* Problem statement:
In the entries below, find the string "Math" and return each line holding it.
##### The input
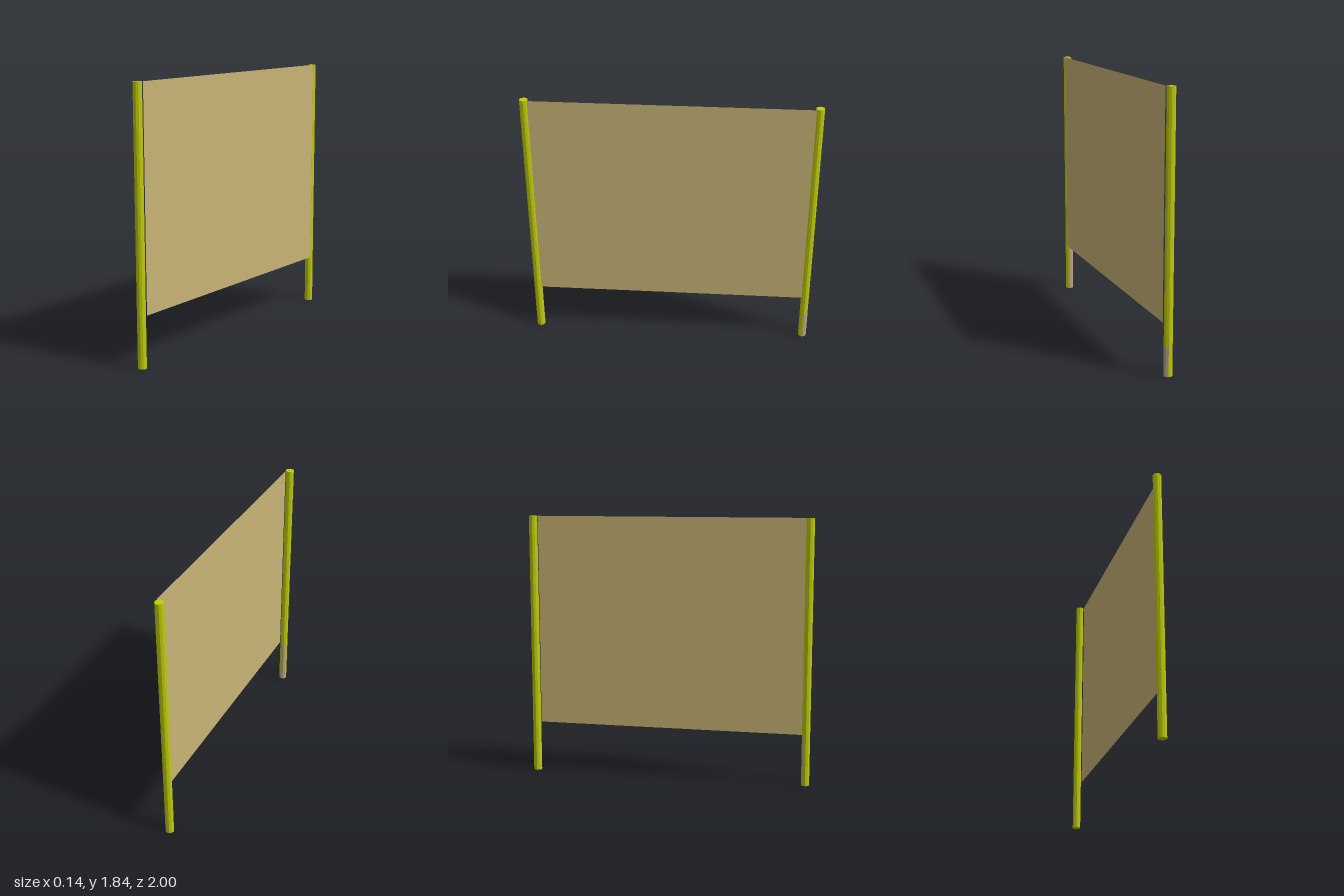
import * as THREE from 'three';

export function createModel() {
  const group = new THREE.Group();
  const material = (name, color, extra = {}) => {
    const m = new THREE.MeshStandardMaterial({ color, ...extra });
    m.name = name;
    return m;
  };
  const postPaint = material('yellow green', 0xc0cc0a, { flatShading: true });
  const panelPaint = material('tan', 0xc8b476, { side: THREE.DoubleSide });
  const wornPaint = material('worn beige', 0xbda58a, { flatShading: true });

  const height = 1.84, radius = 0.029, facet = Math.PI / 5;

  const add = (name, geometry, mat, x, y, z) => {
    const mesh = new THREE.Mesh(geometry, mat);
    mesh.name = name;
    mesh.position.set(x, y, z);
    group.add(mesh);
    return mesh;
  };

  // Ten-sided post with a bare patch, two facets wide, at its foot
  const addPost = (name, x, z, patchHeight, patchStart) => {
    add(name, new THREE.CylinderGeometry(radius, radius, height, 10, 1, false, Math.PI / 2),
      postPaint, x, height / 2, z);
    const r = radius + 0.0006;
    add(name + 'Patch', new THREE.CylinderGeometry(r, r, patchHeight, 2, 1, true, patchStart, 2 * facet),
      wornPaint, x, patchHeight / 2, z);
  };
  addPost('frontPost', -0.044, 0.972, 0.34, Math.PI / 2 + 2 * facet);
  addPost('backPost', 0.041, -0.972, 0.2, Math.PI / 2);

  // Thin panel stretched at a slight angle between the posts
  const a = new THREE.Vector2(-0.02, 0.946), b = new THREE.Vector2(0.068, -0.946);
  const bottom = 0.35;
  const panel = add('panel', new THREE.PlaneGeometry(a.distanceTo(b), height - bottom), panelPaint,
    (a.x + b.x) / 2, (height + bottom) / 2, (a.y + b.y) / 2);
  panel.rotation.y = Math.atan2(a.y - b.y, b.x - a.x);

  return group;
}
##########
* Reply to the task:
  const height = 1.84, radius = 0.029, facet = Math.PI / 5;
    add(name, new THREE.CylinderGeometry(radius, radius, height, 10, 1, false, Math.PI / 2),
  addPost('frontPost', -0.044, 0.972, 0.34, Math.PI / 2 + 2 * facet);
  addPost('backPost', 0.041, -0.972, 0.2, Math.PI / 2);
  panel.rotation.y = Math.atan2(a.y - b.y, b.x - a.x);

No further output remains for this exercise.